The days of the Broad Street Bullies are in the rearview mirror. Additionally, today's National Hockey League has transitioned to a more finesse-oriented style of play as opposed to physical. Regardless, after a few rocky days of hockey, the Flyers are lacking some of their talent, but more importantly seem to lack their "killer instinct."
With no fans in the majority of NHL arenas for the time being, the mental side of the game has grown exponentially. In other words, it's up to the players themselves to bring their own motivation day in and day out until each team's faithful followers can make long-awaited returns to the stands.
As stated before, the Flyers are down a few key players in Sean Couturier, Phil Myers and Morgan Frost. Also, defenseman Shayne Gostisbehere is just returning to action after being on the league's COVID Protocol list. The constant jumbling of lines, poor play, and lineup changes have definitely made for some tumultuous hockey these last few days.
Despite differences in personnel, one is left to wonder what's been wrong with the team as they've gone through their first rough patch of the season.
Yes, ebbs and flows of the NHL schedule happen to every team, but I believe that this team has had a problem finding that "next gear" of their game, their "killer instinct."
In the league's Return to Play stage last season, the Flyers dominated each and every one of their Round Robin games and took the Eastern Conference's top seed going into the Stanley Cup Playoffs. The team as a whole was firing on all cylinders and it looked as if they were poised to make a legitimate run at a championship for the first time in a long time.
Philadelphia took down the Montreal Canadiens in the first round of the Playoffs relatively easily. In a six-game series, goaltender Carter Hart shutout Montreal twice and outshined his idol, Carey Price, at the other end of the ice. The Flyers looked good and had some of the usual mistakes happen. However, a couple of worrisome topics came to light.
In the series against Montreal, the Flyers' power play looked almost lifeless. They were also outscored 13-11 and outshot 145-132 throughout the series. Additionally, the team's top scorers seemed nowhere to be found.
Next, in the second round against the New York Islanders, things got ugly. On multiple occasions through the seven-game series, the Flyers were hemmed in their own zone for minutes at a time until either a penalty was taken or the Islanders scored a goal. On top of that, New York played their patented "suffocating" style of hockey with strong forechecking, neutral zone clog-ups and just being stingy overall giving up goals.
Yes, the Flyers did make it to Game 7, but their effort in that climatic game was anything but heroic. Philadelphia mustered up just 16 shots throughout the game and were shutout, 4-0, to be eliminated from the Playoffs. It was bittersweet as the team had won its first playoff series in eight seasons yet went out with a whimper instead of a bang after so much hype.

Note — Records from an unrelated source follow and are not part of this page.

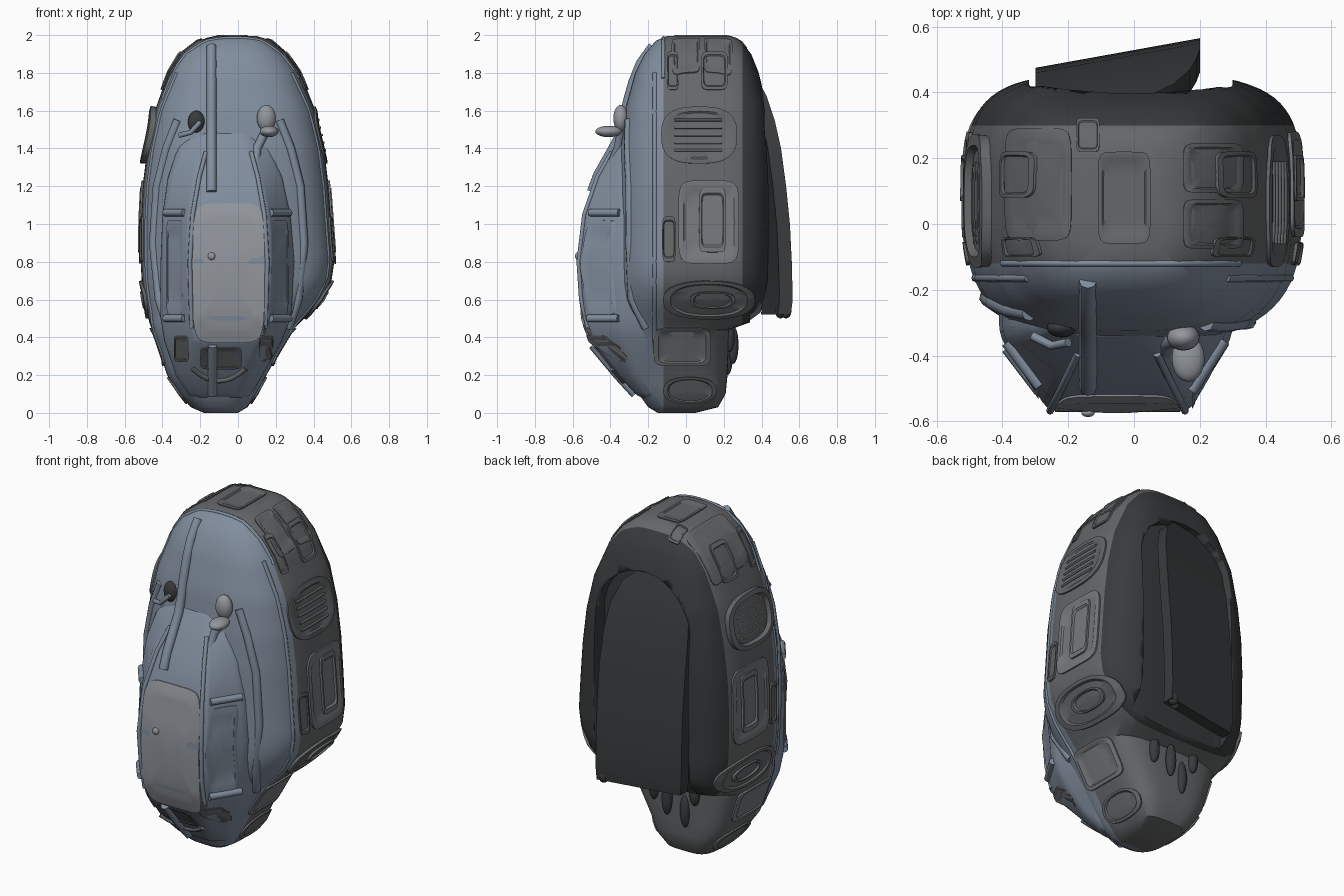
import bpy, bmesh, math
from mathutils import Vector
from mathutils.bvhtree import BVHTree

if "Cube" in bpy.data.objects:
    bpy.data.objects.remove(bpy.data.objects["Cube"])


def material(name, rgb):
    m = bpy.data.materials.new(name)
    m.diffuse_color = (*rgb, 1)
    m.use_nodes = True
    m.node_tree.nodes["Principled BSDF"].inputs["Base Color"].default_value = m.diffuse_color
    return m


BLUE = material("blue_grey", (0.22, 0.27, 0.34))
PALE = material("pale_grey", (0.29, 0.31, 0.34))
GREY = material("mid_grey", (0.18, 0.19, 0.20))
STEEL = material("steel_grey", (0.13, 0.135, 0.14))
DARK = material("dark_grey", (0.04, 0.043, 0.045))


def finish(name, bm, mat, angle=35):
    bmesh.ops.recalc_face_normals(bm, faces=bm.faces)
    me = bpy.data.meshes.new(name)
    bm.to_mesh(me)
    ob = bpy.data.objects.new(name, me)
    bpy.context.collection.objects.link(ob)
    if mat:
        me.materials.append(mat)
    bpy.ops.object.select_all(action='DESELECT')
    ob.select_set(True)
    bpy.context.view_layer.objects.active = ob
    bpy.ops.object.shade_smooth_by_angle(angle=math.radians(angle))
    return ob


def loft(rings):
    bm = bmesh.new()
    rows = [[bm.verts.new(p) for p in r] for r in rings]
    n = len(rows[0])
    for a, b in zip(rows, rows[1:]):
        for i in range(n):
            bm.faces.new((a[i], a[(i + 1) % n], b[(i + 1) % n], b[i]))
    bm.faces.new(rows[0])
    bm.faces.new(rows[-1])
    return bm


def oval(n, count, n_back=None):
    """Unit superellipse outline, optionally boxier on the +y half."""
    for i in range(count):
        t = 2 * math.pi * i / count
        c, s = math.cos(t), math.sin(t)
        e = 2 / (n_back if n_back and s > 0 else n)
        yield (math.copysign(abs(c) ** e, c), math.copysign(abs(s) ** e, s))


# main hull: z, left, right, front, back
HULL = [(0, -.18, .0, -.15, .05), (.03, -.25, .05, -.2, .17), (.1, -.31, .1, -.25, .21),
        (.2, -.375, .15, -.3, .22), (.44, -.455, .29, -.34, .23), (.48, -.47, .33, -.35, .34),
        (.53, -.48, .38, -.355, .41), (.6, -.495, .44, -.36, .44), (.7, -.51, .495, -.36, .45),
        (.8, -.515, .51, -.36, .45), (1, -.515, .495, -.36, .455), (1.2, -.505, .48, -.36, .455),
        (1.4, -.48, .455, -.35, .45), (1.6, -.44, .41, -.325, .435), (1.8, -.37, .33, -.27, .385),
        (1.9, -.31, .26, -.22, .345), (1.97, -.22, .18, -.16, .29), (1.995, -.12, .1, -.1, .24)]
rings = []
for a, b in zip(HULL, HULL[1:]):
    steps = max(1, round((b[0] - a[0]) / .05))
    for k in range(steps):
        rings.append([p + (q - p) * k / steps for p, q in zip(a, b)])
rings.append(HULL[-1])
bm = loft([[((l + r) / 2 + u * (r - l) / 2, (f + b) / 2 + v * (b - f) / 2, z)
            for u, v in oval(2.9, 72, 3.9)] for z, l, r, f, b in rings])
for y in (-.12, .3):  # clean colour borders
    bmesh.ops.bisect_plane(bm, geom=bm.verts[:] + bm.edges[:] + bm.faces[:],
                           plane_co=(0, y, 0), plane_no=(0, 1, 0))
hull_tree = BVHTree.FromBMesh(bm)
hull = finish("hull", bm, None)

# arched recess in the back, open at the bottom
arch = [(.31, .3)] + [(.31 * math.cos(t * math.pi / 16), 1.44 + .31 * math.sin(t * math.pi / 16))
                      for t in range(17)] + [(-.31, .3)]
cutter = finish("recess_cutter", loft([[(x - .01, y, z) for x, z in arch] for y in (.34, .8)]), None)
cutter.hide_render = True
cutter.hide_set(True)
bpy.context.view_layer.objects.active = hull
mod = hull.modifiers.new("recess", 'BOOLEAN')
mod.object, mod.operation = cutter, 'DIFFERENCE'
bpy.ops.object.modifier_move_to_index(modifier="recess", index=0)
bpy.ops.object.modifier_apply(modifier="recess")
bpy.data.objects.remove(cutter)
hull.data.materials.clear()
for m in (BLUE, STEEL, DARK):
    hull.data.materials.append(m)
for p in hull.data.polygons:
    p.material_index = 2 if p.center.y > .3 else (0 if p.center.y < -.12 else 1)

# front canopy: z, outer left/right, face left/right, outer y, face y
CANOPY = [(.08, -.26, .06, -.2, .0, -.2, -.25), (.2, -.33, .13, -.24, .04, -.28, -.36),
          (.38, -.39, .23, -.23, .12, -.33, -.51), (.5, -.41, .28, -.25, .15, -.34, -.55),
          (.8, -.41, .3, -.26, .17, -.34, -.57), (1.05, -.4, .28, -.25, .15, -.34, -.54),
          (1.25, -.37, .24, -.22, .11, -.34, -.47), (1.4, -.32, .18, -.18, .07, -.33, -.385),
          (1.5, -.24, .1, -.15, .04, -.29, -.33)]
bm = loft([[(ol, -.1, z), (ol, yo, z), (fl, yf, z), (fr, yf, z), (orr, yo, z), (orr, -.1, z)]
           for z, ol, orr, fl, fr, yo, yf in CANOPY])
canopy_tree = BVHTree.FromBMesh(bm)
canopy = finish("canopy", bm, BLUE, 40)
bev = canopy.modifiers.new("bevel", 'BEVEL')
bev.width, bev.segments, bev.angle_limit = .03, 3, math.radians(20)

# how a 2D point is seen from each direction
VIEWS = {'right': (Vector((1, 0, 0)), lambda u, v: Vector((0, u, v))),
         'left': (Vector((-1, 0, 0)), lambda u, v: Vector((0, u, v))),
         'top': (Vector((0, 0, 1)), lambda u, v: Vector((u, v, 0))),
         'front': (Vector((0, -1, 0)), lambda u, v: Vector((u, 0, v)))}


def project(tree, view, u, v, lift=0):
    out, place = VIEWS[view]
    p = place(u, v)
    hit, nor, _, _ = tree.ray_cast(p + out * 4, -out)
    if hit is None:
        hit, nor, _, _ = tree.find_nearest(p + out)
    return hit + (out + nor).normalized() * lift


def patch(name, tree, view, u, v, hu, hv, mat, n=5, d=.012, sunk=.3):
    """Raised frame with a sunken middle that follows the surface."""
    prof = [(1, -.02), (1, d), (.84, d), (.78, d * sunk), (.5, d * sunk), (.2, d * sunk)]
    return finish(name, loft([[project(tree, view, u + s * a * hu, v + s * b * hv, h)
                               for a, b in oval(n, 40)] for s, h in prof][::-1]), mat)


def tube(name, pts, radius, mat):
    cu = bpy.data.curves.new(name, 'CURVE')
    cu.dimensions, cu.bevel_depth, cu.bevel_resolution, cu.use_fill_caps = '3D', radius, 2, True
    sp = cu.splines.new('POLY')
    sp.points.add(len(pts) - 1)
    for q, p in zip(sp.points, pts):
        q.co = (*p, 1)
    cu.materials.append(mat)
    ob = bpy.data.objects.new(name, cu)
    bpy.context.collection.objects.link(ob)


# side panels, both sides
for side in ('right', 'left'):
    big = .01 if side == 'right' else .03
    for name, u, v, hu, hv, n, d, mat in [
            ("upper_panel", .15, 1.81, .07, .1, 6, .01, STEEL),
            ("upper_slot", -.07, 1.81, .03, .1, 6, .008, STEEL),
            ("side_porthole", .07, 1.47, .2, .15, 2.8, big, STEEL),
            ("middle_panel", .12, 1.01, .16, .22, 6, .01, GREY),
            ("inner_panel", .14, 1.02, .07, .17, 8, .014, GREY),
            ("slim_vent", -.09, .92, .035, .12, 5, .01, STEEL),
            ("oval_pod", .12, .6, .24, .1, 2.4, .015, STEEL),
            ("oval_core", .14, .6, .12, .045, 2.4, .018, STEEL),
            ("lower_panel", -.02, .35, .15, .1, 6, .01, GREY),
            ("foot_pod", .02, .12, .14, .07, 2.4, .01, STEEL)]:
        patch(f"{name}_{side}", hull_tree, side, u, v, hu, hv, mat, n, d)
    for k in range(5):
        pts = [project(hull_tree, side, -.06 + .05 * i, 1.39 + .04 * k, .004) for i in range(6)]
        tube(f"porthole_slat_{side}_{k}", pts, .007, STEEL)
    # seam between front shell and side band
    tube(f"shell_seam_{side}", [project(hull_tree, side, -.165, .3 + .06 * k, -.004)
                                for k in range(26)], .012, BLUE)

# top hatches
for i, (u, v, hu, hv) in enumerate([(-.29, .12, .1, .17), (-.03, .08, .08, .14), (.24, .17, .09, .075),
                                    (.24, .0, .09, .075), (-.14, .27, .035, .05)]):
    patch(f"top_hatch_{i}", hull_tree, 'top', u, v, hu, hv, STEEL, 7, .006)
tube("top_seam", [project(hull_tree, 'top', -.4 + .04 * k, -.12, -.002) for k in range(19)], .01, BLUE)

# canopy face, side windows, chin windows
patch("windshield", canopy_tree, 'front', -.05, .74, .19, .37, PALE, 6, .006, .9)
for s, name, cx, chin in ((-1, 'left', -.335, -.3), (1, 'right', .222, .15)):
    patch(f"side_window_{name}", canopy_tree, 'front', cx, .77, .045, .25, BLUE, 8, .01)
    patch(f"chin_window_{name}", canopy_tree, 'front', chin, .34, .04, .07, STEEL, 6, .008)
    for z in (.5, 1.06):
        tube(f"window_bar_{name}_{z}", [project(canopy_tree, 'front', cx + k * .05, z, .004)
                                        for k in (-1, 0, 1)], .02, BLUE)
    # long ribs either side of the canopy
    tube(f"canopy_rib_{name}", [project(hull_tree, 'front', -.05 + s * x, z, -.006) for x, z in
                                [(.32, .45), (.37, .6), (.4, .9), (.38, 1.2), (.33, 1.4), (.27, 1.55)]],
         .024, BLUE)
    tube(f"canopy_edge_{name}", [project(canopy_tree, 'front', -.05 + s * x, z, -.002) for x, z in
                                 [(.195, .45), (.2, .6), (.205, .8), (.19, 1.05), (.155, 1.25), (.12, 1.38)]],
         .012, BLUE)
patch("chin_window_middle", canopy_tree, 'front', -.09, .29, .11, .06, STEEL, 6, .008)
tube("chin_bar", [project(canopy_tree, 'front', -.1 + .035 * k, .17 + .004 * k * k, .0)
                  for k in range(-4, 5)], .014, STEEL)
tube("chin_strut", [project(canopy_tree, 'front', -.135, z, 0) for z in (.1, .2, .28, .36)], .025, BLUE)

# centre spine running up the nose
tube("centre_spine", [project(canopy_tree, 'front', -.14, z, 0) for z in (1.17, 1.26, 1.35, 1.45)] +
     [project(hull_tree, 'front', -.14, z, 0) for z in (1.55, 1.65, 1.75, 1.85, 1.94)], .027, BLUE)


def ball(name, loc, scale, mat):
    bm = bmesh.new()
    bmesh.ops.create_uvsphere(bm, u_segments=20, v_segments=12, radius=1)
    for v in bm.verts:
        v.co = Vector(a * b for a, b in zip(v.co, scale)) + Vector(loc)
    finish(name, bm, mat)


# sensor lamp, its socket on the other side, and small knobs
ball("sensor_lamp", (.15, -.345, 1.56), (.05, .04, .07), PALE)
ball("sensor_head", (.165, -.41, 1.49), (.05, .07, .03), PALE)
ball("sensor_socket", (-.22, -.315, 1.54), (.045, .03, .06), DARK)
tube("sensor_arm", [(-.31, -.34, 1.47), (-.25, -.37, 1.485), (-.2, -.36, 1.54)], .014, BLUE)
tube("sensor_stem", [(.15, -.34, 1.5), (.1, -.36, 1.4), (.09, -.4, 1.3)], .025, BLUE)
ball("windshield_knob", (-.14, -.575, .83), (.02, .012, .02), PALE)

# slanted slab standing out of the back recess
SLAB = [(.52, .555, -.29, .2), (.6, .565, -.3, .2), (.8, .56, -.3, .2), (1.0, .55, -.3, .2),
        (1.2, .53, -.3, .2), (1.4, .505, -.3, .19), (1.55, .475, -.29, .17), (1.68, .44, -.25, .12),
        (1.74, .42, -.18, .05)]
rows = []
for z, y, l, r in SLAB:
    xs = [l + (r - l) * k / 16 for k in range(17)]
    back = [(x, y + (x - .2) * .18, z) for x in xs]
    rows.append(back + [(x, yy - .07, z) for x, yy, _ in reversed(back)])
finish("back_slab", loft(rows), DARK)
for i, (x, y, z, h) in enumerate([(.17, .53, .54, .04), (.13, .5, .54, .04), (-.05, .25, .36, .1),
                                  (.05, .23, .4, .08), (-.15, .22, .3, .1), (-.22, .23, .42, .07)]):
    ball(f"hanging_fitting_{i}", (x, y, z), (.03, .028, h), DARK)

Fast forward to this season. The Flyers are six games into their 56-game sprint of a schedule and already are having the same type of problems. Of course, it's no time to panic, but with such a short season each game will continually be more important in the Flyers' hopes of another run at the Stanley Cup.
Currently, the team's power play is clicking at just 26.3 percent earning them the 12th spot in the league. On the penalty kill side of things, they sit near the bottom of the barrel with a 63.6 percent PK and the 29th spot in the NHL. However it's looked at, the Flyers' special teams could and should be better with the caliber of players they have.
Additionally, Philadelphia has also fallen from grace when it comes to pucks on net. Last season, the Flyers ended up with the 16th spot in the league averaging 31.4 shots per game. Now, they sit dead last averaging just 23.7 shots per game.
On top of that, they were the league's best team when it came to shots allowed per game last season allowing just 28.7 shots against. Now, through six games, they've allowed the third most shots on goal per game at 35.5. Again, there should be and needs to be improvement.
The statistics don't lie and fans have seen how this team has struggled as of late. With no fans in the buildings, again, it's imperative that the Flyers find that "killer instinct" in order to right the ship. In turn, one can believe and bank on the statistics and overall level of play improving immensely.
The fans know what this team is capable of and have seen glimpses of it in the past. Now, it's time for the Flyers to show their teeth and, no pun intended, show some grit as well. If they can kick their game back into gear and elevate their play once again, there's no telling what they can achieve.